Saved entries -
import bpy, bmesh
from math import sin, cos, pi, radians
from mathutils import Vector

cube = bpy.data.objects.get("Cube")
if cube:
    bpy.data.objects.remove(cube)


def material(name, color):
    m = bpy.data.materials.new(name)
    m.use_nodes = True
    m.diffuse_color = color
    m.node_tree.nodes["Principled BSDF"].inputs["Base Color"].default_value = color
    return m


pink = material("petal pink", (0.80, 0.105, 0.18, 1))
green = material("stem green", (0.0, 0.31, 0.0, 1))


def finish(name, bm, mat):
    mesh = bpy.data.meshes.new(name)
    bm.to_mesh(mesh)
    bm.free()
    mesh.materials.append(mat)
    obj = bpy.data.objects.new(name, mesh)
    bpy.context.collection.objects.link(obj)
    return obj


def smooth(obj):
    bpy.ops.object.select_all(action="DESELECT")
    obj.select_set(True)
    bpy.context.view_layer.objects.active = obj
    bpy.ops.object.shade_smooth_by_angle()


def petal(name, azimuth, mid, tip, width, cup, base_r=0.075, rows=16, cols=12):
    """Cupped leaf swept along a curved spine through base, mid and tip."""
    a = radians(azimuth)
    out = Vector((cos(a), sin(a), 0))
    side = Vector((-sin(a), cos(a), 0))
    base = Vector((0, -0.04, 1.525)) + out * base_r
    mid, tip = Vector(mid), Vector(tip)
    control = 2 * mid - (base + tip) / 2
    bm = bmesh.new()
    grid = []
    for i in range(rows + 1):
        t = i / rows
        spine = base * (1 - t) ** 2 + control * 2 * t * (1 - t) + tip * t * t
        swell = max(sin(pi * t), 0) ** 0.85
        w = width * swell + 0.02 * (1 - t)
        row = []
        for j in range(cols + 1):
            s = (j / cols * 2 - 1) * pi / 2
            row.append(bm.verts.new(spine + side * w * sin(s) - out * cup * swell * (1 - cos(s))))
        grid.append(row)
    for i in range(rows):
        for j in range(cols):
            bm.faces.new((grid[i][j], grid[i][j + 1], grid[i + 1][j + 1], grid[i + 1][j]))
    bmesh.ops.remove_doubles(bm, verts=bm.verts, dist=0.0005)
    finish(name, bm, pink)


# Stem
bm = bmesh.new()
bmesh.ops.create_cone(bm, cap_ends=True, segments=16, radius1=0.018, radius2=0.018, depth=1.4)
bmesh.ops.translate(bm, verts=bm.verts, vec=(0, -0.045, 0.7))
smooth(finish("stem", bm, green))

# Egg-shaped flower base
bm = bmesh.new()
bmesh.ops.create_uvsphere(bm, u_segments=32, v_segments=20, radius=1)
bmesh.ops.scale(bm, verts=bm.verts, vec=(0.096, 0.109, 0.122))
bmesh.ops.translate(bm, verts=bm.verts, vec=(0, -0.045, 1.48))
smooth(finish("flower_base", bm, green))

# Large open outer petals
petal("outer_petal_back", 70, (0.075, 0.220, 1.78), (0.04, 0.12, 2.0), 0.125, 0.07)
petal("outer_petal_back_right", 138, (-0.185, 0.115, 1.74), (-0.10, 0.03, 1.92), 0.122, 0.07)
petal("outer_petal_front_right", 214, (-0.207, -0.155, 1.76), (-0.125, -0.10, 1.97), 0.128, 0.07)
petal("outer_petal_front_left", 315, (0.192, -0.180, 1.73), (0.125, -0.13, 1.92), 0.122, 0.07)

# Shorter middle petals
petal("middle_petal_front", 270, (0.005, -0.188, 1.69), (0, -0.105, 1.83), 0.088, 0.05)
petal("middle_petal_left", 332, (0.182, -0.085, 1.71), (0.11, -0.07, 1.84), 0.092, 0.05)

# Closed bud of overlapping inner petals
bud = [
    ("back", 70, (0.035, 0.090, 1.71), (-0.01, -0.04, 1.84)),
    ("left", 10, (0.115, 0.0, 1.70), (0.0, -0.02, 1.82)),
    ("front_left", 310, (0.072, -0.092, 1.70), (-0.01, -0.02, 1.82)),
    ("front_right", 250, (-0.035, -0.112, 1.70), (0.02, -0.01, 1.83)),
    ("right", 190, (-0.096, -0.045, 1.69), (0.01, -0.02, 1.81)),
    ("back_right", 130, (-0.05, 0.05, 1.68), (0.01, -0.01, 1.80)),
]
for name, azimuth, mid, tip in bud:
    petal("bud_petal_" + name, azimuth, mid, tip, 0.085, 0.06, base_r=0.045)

YOUR TASK - Restate the data word for word.

WRITTEN SOLUTION -
import bpy, bmesh
from math import sin, cos, pi, radians
from mathutils import Vector

cube = bpy.data.objects.get("Cube")
if cube:
    bpy.data.objects.remove(cube)


def material(name, color):
    m = bpy.data.materials.new(name)
    m.use_nodes = True
    m.diffuse_color = color
    m.node_tree.nodes["Principled BSDF"].inputs["Base Color"].default_value = color
    return m


pink = material("petal pink", (0.80, 0.105, 0.18, 1))
green = material("stem green", (0.0, 0.31, 0.0, 1))


def finish(name, bm, mat):
    mesh = bpy.data.meshes.new(name)
    bm.to_mesh(mesh)
    bm.free()
    mesh.materials.append(mat)
    obj = bpy.data.objects.new(name, mesh)
    bpy.context.collection.objects.link(obj)
    return obj


def smooth(obj):
    bpy.ops.object.select_all(action="DESELECT")
    obj.select_set(True)
    bpy.context.view_layer.objects.active = obj
    bpy.ops.object.shade_smooth_by_angle()


def petal(name, azimuth, mid, tip, width, cup, base_r=0.075, rows=16, cols=12):
    """Cupped leaf swept along a curved spine through base, mid and tip."""
    a = radians(azimuth)
    out = Vector((cos(a), sin(a), 0))
    side = Vector((-sin(a), cos(a), 0))
    base = Vector((0, -0.04, 1.525)) + out * base_r
    mid, tip = Vector(mid), Vector(tip)
    control = 2 * mid - (base + tip) / 2
    bm = bmesh.new()
    grid = []
    for i in range(rows + 1):
        t = i / rows
        spine = base * (1 - t) ** 2 + control * 2 * t * (1 - t) + tip * t * t
        swell = max(sin(pi * t), 0) ** 0.85
        w = width * swell + 0.02 * (1 - t)
        row = []
        for j in range(cols + 1):
            s = (j / cols * 2 - 1) * pi / 2
            row.append(bm.verts.new(spine + side * w * sin(s) - out * cup * swell * (1 - cos(s))))
        grid.append(row)
    for i in range(rows):
        for j in range(cols):
            bm.faces.new((grid[i][j], grid[i][j + 1], grid[i + 1][j + 1], grid[i + 1][j]))
    bmesh.ops.remove_doubles(bm, verts=bm.verts, dist=0.0005)
    finish(name, bm, pink)


# Stem
bm = bmesh.new()
bmesh.ops.create_cone(bm, cap_ends=True, segments=16, radius1=0.018, radius2=0.018, depth=1.4)
bmesh.ops.translate(bm, verts=bm.verts, vec=(0, -0.045, 0.7))
smooth(finish("stem", bm, green))

# Egg-shaped flower base
bm = bmesh.new()
bmesh.ops.create_uvsphere(bm, u_segments=32, v_segments=20, radius=1)
bmesh.ops.scale(bm, verts=bm.verts, vec=(0.096, 0.109, 0.122))
bmesh.ops.translate(bm, verts=bm.verts, vec=(0, -0.045, 1.48))
smooth(finish("flower_base", bm, green))

# Large open outer petals
petal("outer_petal_back", 70, (0.075, 0.220, 1.78), (0.04, 0.12, 2.0), 0.125, 0.07)
petal("outer_petal_back_right", 138, (-0.185, 0.115, 1.74), (-0.10, 0.03, 1.92), 0.122, 0.07)
petal("outer_petal_front_right", 214, (-0.207, -0.155, 1.76), (-0.125, -0.10, 1.97), 0.128, 0.07)
petal("outer_petal_front_left", 315, (0.192, -0.180, 1.73), (0.125, -0.13, 1.92), 0.122, 0.07)

# Shorter middle petals
petal("middle_petal_front", 270, (0.005, -0.188, 1.69), (0, -0.105, 1.83), 0.088, 0.05)
petal("middle_petal_left", 332, (0.182, -0.085, 1.71), (0.11, -0.07, 1.84), 0.092, 0.05)

# Closed bud of overlapping inner petals
bud = [
    ("back", 70, (0.035, 0.090, 1.71), (-0.01, -0.04, 1.84)),
    ("left", 10, (0.115, 0.0, 1.70), (0.0, -0.02, 1.82)),
    ("front_left", 310, (0.072, -0.092, 1.70), (-0.01, -0.02, 1.82)),
    ("front_right", 250, (-0.035, -0.112, 1.70), (0.02, -0.01, 1.83)),
    ("right", 190, (-0.096, -0.045, 1.69), (0.01, -0.02, 1.81)),
    ("back_right", 130, (-0.05, 0.05, 1.68), (0.01, -0.01, 1.80)),
]
for name, azimuth, mid, tip in bud:
    petal("bud_petal_" + name, azimuth, mid, tip, 0.085, 0.06, base_r=0.045)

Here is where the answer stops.